    Mariatu was fortunate to have been interviewed by journalists. Her tragic and heartbreaking story was read by many, which eventually led to her immigration. She traveled to England, and later settled in Canada.

    Mariatu’s story is a must read for teens and adults of all ages. We must not forget the wars that continue throughout our world. Please visit her website to learn more!

  5. Breshaun Joyner says:

    How much is too much? How much pain must a child suffer in the name of political and civil war? How much suffering can one girl endure and what’s the point? These are a few of the questions that inevitably arise when reading The Bite of the Mango.

    This book painfully illustrates the power of perseverance especially when it emanates from a twelve year old girl. Mariatu Kamara found herself not just in the wrong place at the wrong time. It was more like in the wrong country at the wrong time. When rebels continued their trek across the country cutting a swath of mutilation, rape, and murder, Mariatu gets caught in the cross hairs of civil war. She finds herself on the sharp end of a machete, losing her hands to brutal soldiers who are only children themselves.

    Within the next 170 or so pages, Mariatu tells her tale of survival in the face of seemingly insurmountable odds to eventually emerge as a capable and resilient spokesperson for the plight of child victims of war. Eloquently told, she weaves of story of a girl living the life of a tortured adult. She must face responsibilities she did not solicit nor desire and does so while coming of age and coming to terms with her existence.

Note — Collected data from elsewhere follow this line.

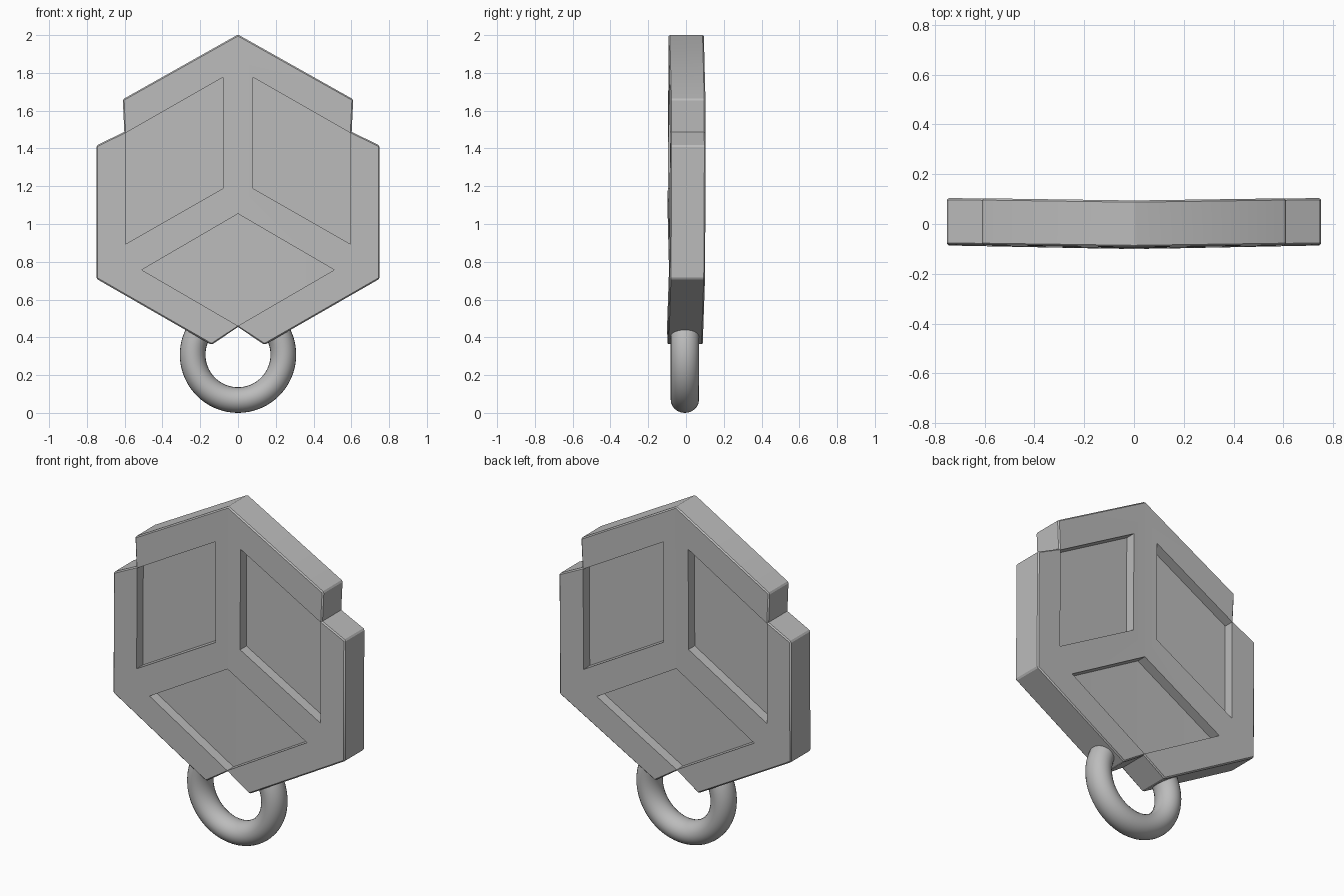
import bpy
import bmesh
from math import radians
from mathutils import Matrix, Vector

old = bpy.data.objects.get("Cube")
if old:
    bpy.data.objects.remove(old, do_unlink=True)

grey = bpy.data.materials.new("plain grey")
grey.use_nodes = True
grey.diffuse_color = (0.5, 0.5, 0.5, 1)
grey.node_tree.nodes["Principled BSDF"].inputs["Base Color"].default_value = (0.5, 0.5, 0.5, 1)


def finish(bm, name):
    bmesh.ops.recalc_face_normals(bm, faces=bm.faces[:])
    mesh = bpy.data.meshes.new(name)
    bm.to_mesh(mesh)
    bm.free()
    mesh.materials.append(grey)
    obj = bpy.data.objects.new(name, mesh)
    bpy.context.collection.objects.link(obj)
    bpy.ops.object.select_all(action='DESELECT')
    obj.select_set(True)
    bpy.context.view_layer.objects.active = obj
    bpy.ops.object.shade_smooth_by_angle(angle=radians(30))
    return obj


def mirror(points):
    return [(-x, z) for x, z in points]


def shrink(points, factor):
    centre = sum((Vector(p) for p in points), Vector((0, 0))) / len(points)
    return [tuple(centre + (Vector(p) - centre) * factor) for p in points]


def slab(name, outline, half, holes=(), chamfer=0, sharp_notches=()):
    """Extrude a flat outline with holes, then bend it slightly about its centre line."""
    bm = bmesh.new()
    for loop in [outline, *holes]:
        verts = [bm.verts.new((x, -half, z)) for x, z in loop]
        for a, b in zip(verts, verts[1:] + verts[:1]):
            bm.edges.new((a, b))
    bmesh.ops.triangle_fill(bm, use_beauty=True, edges=bm.edges[:])
    solid = bmesh.ops.extrude_face_region(bm, geom=bm.faces[:], use_keep_orig=True)
    bmesh.ops.translate(bm, vec=(0, 2 * half, 0),
                        verts=[v for v in solid["geom"] if isinstance(v, bmesh.types.BMVert)])
    bmesh.ops.recalc_face_normals(bm, faces=bm.faces[:])

    # Chamfer the outer rim, leaving the holes and notch corners crisp
    if chamfer:
        def on(v, points):
            return any(abs(v.co.x - x) + abs(v.co.z - z) < 1e-4 for x, z in points)
        rim = [e for e in bm.edges
               if e.calc_face_angle(0) > 0.5
               and all(on(v, outline) for v in e.verts)
               and not all(on(v, sharp_notches) for v in e.verts)]
        bmesh.ops.bevel(bm, geom=rim, offset=chamfer, segments=1,
                        affect='EDGES', clamp_overlap=False)

    bmesh.ops.bisect_plane(bm, geom=bm.verts[:] + bm.edges[:] + bm.faces[:],
                           plane_co=(0, 0, 0), plane_no=(1, 0, 0), dist=1e-5)
    for v in bm.verts:
        v.co.y += 0.017 * abs(v.co.x) + 0.005 * (v.co.z - 1.2) - 0.003
    return finish(bm, name)


# Hexagonal frame outline with a notch on each upper side and one at the bottom
side = [(0.61, 1.66), (0.602, 1.488), (0.75, 1.415), (0.75, 0.71), (0.14, 0.36)]
top, bottom_notch = (0, 2.003), (0, 0.455)
outline = [top, *side, bottom_notch, *mirror(side[::-1])]

# Three diamond recesses
left_diamond = [(0.075, 1.785), (0.6, 1.485), (0.6, 0.885), (0.075, 1.185)]
diamonds = {
    "left_panel": left_diamond,
    "right_panel": mirror(left_diamond),
    "lower_panel": [(0, 1.06), (0.52, 0.757), (0, 0.455), (-0.52, 0.757)],
}

slab("frame", outline, 0.0935, [shrink(d, 0.98) for d in diamonds.values()],
     chamfer=0.007, sharp_notches=[side[1], *mirror([side[1]]), bottom_notch])
for name, diamond in diamonds.items():
    slab(name, diamond, 0.035)

# Hanging ring, its ends buried in the bottom of the frame
bm = bmesh.new()
start = Matrix.Rotation(radians(-35), 4, 'Y')
tube = bmesh.ops.create_circle(bm, cap_ends=False, segments=24, radius=0.068,
                               matrix=start @ Matrix.Translation((0.24, 0, 0))
                               @ Matrix.Diagonal((1, 1.1, 1, 1)))
bmesh.ops.spin(bm, geom=tube["verts"] + bm.edges[:], cent=(0, 0, 0), axis=(0, 1, 0),
               angle=radians(250), steps=50)
bmesh.ops.holes_fill(bm, edges=[e for e in bm.edges if e.is_boundary])
bmesh.ops.translate(bm, verts=bm.verts[:], vec=(0, -0.006, 0.308))
finish(bm, "ring")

    At times heart wrenching and difficult to continue, it is a story of redemption, hope and ultimate triumph over a host of horrific events that would cripple, literally and metaphorically, the average person. Mariatu Kamara is not average. Neither is her story.

  6. A unique book about Mariatu Kamara, a young girl from Sierra Leone from a poor village that was attacked by the RUF guerillas. This true story tells of how she had her arms chopped off along with many other poor people when the guerillas entered and destroyed villages. For many, the bloodshed was much worse. A survival story, Mariatu made her way alone to the capital Freetown, where she was treated, and begged on the street for money. Later, she goes first to England and then Canada due to the many Westerners adopting and helping victims of this tragic period of this countries recent history. Mariatu learns English, and attends school in Toronto. She tells her story countless times to journalists, and ultimately meets the president of her home country in the fight for human rights against further abuses of the people there and worldwide. It is a powerful book, intertwined with a typical girl coming of age in adolescence, and all that this typically entails. Mariatu is now a UNICEF Special Representative for Children and Armed Conflict. She gives regular speaking engagements now that she can speak English.

Leave a Reply

Your email address will not be published. Required fields are marked *